Here’s the funny part. I never would have seen it had it not been for Helaine, who set the DVR for herself. Last week it was just there. This week too.

I’ve told a few friends this is West Wing II. Maybe that’s unfair, because it’s obviously not a show about the White House, but a TV show.

The sensibilities are the same as West Wing. The edgy look, underlit and high contrast, matches West Wing too. Maybe that’s because, though the show is performed by an ensemble cast, all their words come from Aaron Sorkin, also responsible for West Wing.

You won’t immediately know the name of every significant cast member, but the faces are familiar. The biggest names are Bradley Whitford (West Wing), Matthew Perry (Friends) and Amanda Peet (gorgeous).

The premise is simple: a behind the scenes look at a weekly sketch comedy show, not unlike Saturday Night Live&#185. There’s conflict with the network, the public, the cast. Conflict is good for television.

It’s possible I like this show for different reasons than you. I think Studio 60 is showing us a part of television that’s in the midst of disappearing – high budget, mass market, common experience TV.

I like that kind of television. I will mourn its loss.

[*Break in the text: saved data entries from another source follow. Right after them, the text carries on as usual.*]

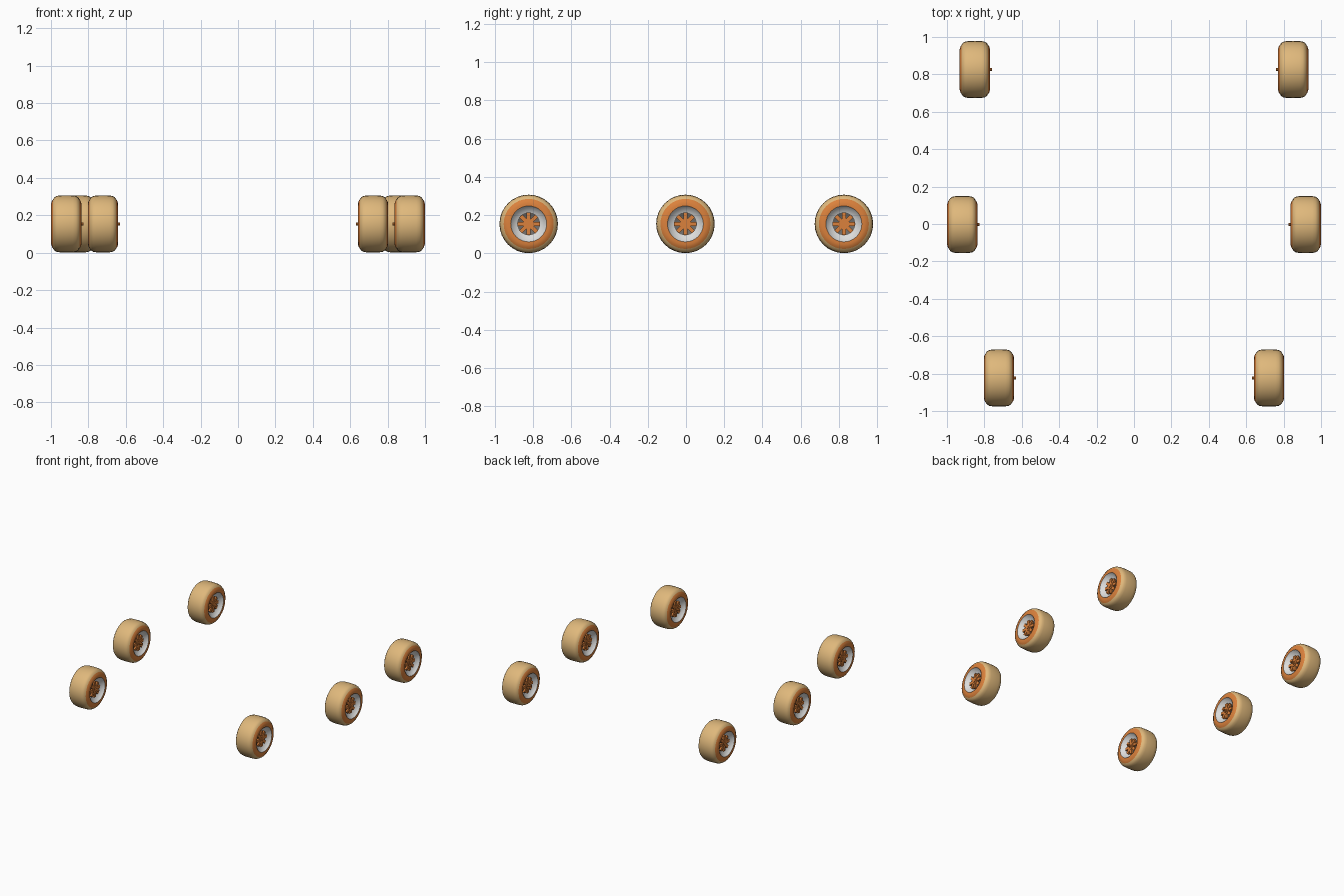
import bpy, bmesh, math
from mathutils import Matrix, Vector

if "Cube" in bpy.data.objects:
    bpy.data.objects.remove(bpy.data.objects["Cube"])

def material(name, rgb):
    m = bpy.data.materials.new(name)
    m.diffuse_color = (*rgb, 1)
    m.use_nodes = True
    m.node_tree.nodes["Principled BSDF"].inputs["Base Color"].default_value = m.diffuse_color
    return m

TAN, ORANGE, WHITE, GREY = range(4)
MATS = [material("tan", (0.74, 0.48, 0.20)), material("orange", (0.71, 0.22, 0.045)),
        material("white", (0.72, 0.72, 0.71)), material("grey", (0.16, 0.15, 0.14))]
SEG = 32
CZ = 0.154

# Half profile from tread centre to hub: (axial offset, radius, colour of the band that follows)
HALF = [(0.0, 0.153, TAN), (0.035, 0.152, TAN), (0.052, 0.149, TAN), (0.064, 0.142, TAN),
        (0.071, 0.131, ORANGE), (0.077, 0.122, ORANGE), (0.081, 0.108, ORANGE),
        (0.081, 0.094, WHITE), (0.072, 0.088, WHITE), (0.050, 0.060, GREY), (0.046, 0.020, GREY)]

def finish(bm, name, loc):
    bmesh.ops.recalc_face_normals(bm, faces=bm.faces)
    me = bpy.data.meshes.new(name)
    bm.to_mesh(me)
    bm.free()
    for m in MATS:
        me.materials.append(m)
    ob = bpy.data.objects.new(name, me)
    ob.location = loc
    bpy.context.collection.objects.link(ob)
    return ob

def tyre(name, loc):
    # Lathe both halves of the profile about the x axis
    bm = bmesh.new()
    prof = [(-x, r) for x, r, _ in HALF[:0:-1]] + [(x, r) for x, r, _ in HALF]
    cols = [c for _, _, c in HALF[:-1]]
    cols = cols[::-1] + cols
    rings = []
    for x, r in prof:
        rings.append([bm.verts.new((x, r * math.cos(2 * math.pi * i / SEG),
                                    r * math.sin(2 * math.pi * i / SEG))) for i in range(SEG)])
    for k, c in enumerate(cols):
        for i in range(SEG):
            j = (i + 1) % SEG
            f = bm.faces.new((rings[k][i], rings[k][j], rings[k + 1][j], rings[k + 1][i]))
            f.material_index = c
    ob = finish(bm, name, loc)
    bpy.ops.object.select_all(action='DESELECT')
    ob.select_set(True)
    bpy.context.view_layer.objects.active = ob
    bpy.ops.object.shade_smooth_by_angle(angle=math.radians(35))

def cylinder(bm, x0, x1, r, n):
    mat = Matrix.Translation(((x0 + x1) / 2, 0, 0)) @ Matrix.Rotation(math.pi / 2, 4, 'Y')
    bmesh.ops.create_cone(bm, cap_ends=True, segments=n, radius1=r, radius2=r,
                          depth=abs(x1 - x0), matrix=mat)

def hub(name, loc, inward):
    bm = bmesh.new()
    cylinder(bm, -0.066, 0.066, 0.026, 16)             # hub core
    cylinder(bm, -0.071, 0.071, 0.013, 12)             # hub cap
    cylinder(bm, 0, inward * 0.092, 0.008, 10)         # axle pin on the inner side
    for side in (-1, 1):                               # eight spokes on each face
        for i in range(8):
            mat = (Matrix.Rotation(i * math.pi / 4, 4, 'X')
                   @ Matrix.Translation((side * 0.053, 0.041, 0))
                   @ Matrix.Diagonal((0.018, 0.036, 0.021, 1)))
            bmesh.ops.create_cube(bm, size=1, matrix=mat)
    for f in bm.faces:
        f.material_index = ORANGE
    finish(bm, name, loc)

# Six wheels in three mirrored pairs
for label, x, y in (("front", 0.722, -0.823), ("middle", 0.918, -0.003), ("back", 0.851, 0.826)):
    for side, s in (("left", -1), ("right", 1)):
        tyre(f"{label}_{side}_tyre", Vector((s * x, y, CZ)))
        hub(f"{label}_{side}_hub", Vector((s * x, y, CZ)), -s)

Can Studio 60, the show within the show, exist when broadcasting has given way to niche-casting? Can a show that hires a symphonic orchestra and chorus get renewed as budgets tighten and audiences shrink?

Even Saturday Night Live, the last of its kind, has been forced to cut back this season. At least four of last year’s cast members were dropped to save cash.

I love television. I love these complex pieces of programming that come together, touched by dozens of hands. There’s an excitement when the control room sits a dozen or more tightly wound souls, concentrating deeply enough to discern each of the 29.97 individual frames that flash by every second.

It’s what I grew up watching. It was attractive enough to sucker me as an employee.

TV is becoming more of an individual effort. TV programs are more narrowly aimed. In some cases TV programs have eliminated he TV station entirely. They are laser like as they look for their specific, targeted audience.

I grew up in an era when each network was a fire hose and everyone got wet!

There are no more Ed Sullivans, no more Walter Cronkites, no more Studio 60s. It’s quite possible there will be no more Geoff Fox’s – air talent who amass as many individual impressions as I have over twenty two years in one market.

This crunch over viewers and costs has been enabled by new technologies. which replace people. I suppose it’s inevitable, even if it’s a shame.

A single TV show as a universal experience will never happen again. That’s why we need to celebrate the glory that is Studio 60, today.

&#185 – Though there are parallels, this can’t be Saturday Night Live. In fact, Studio 60 acknowledges SNL as another network show.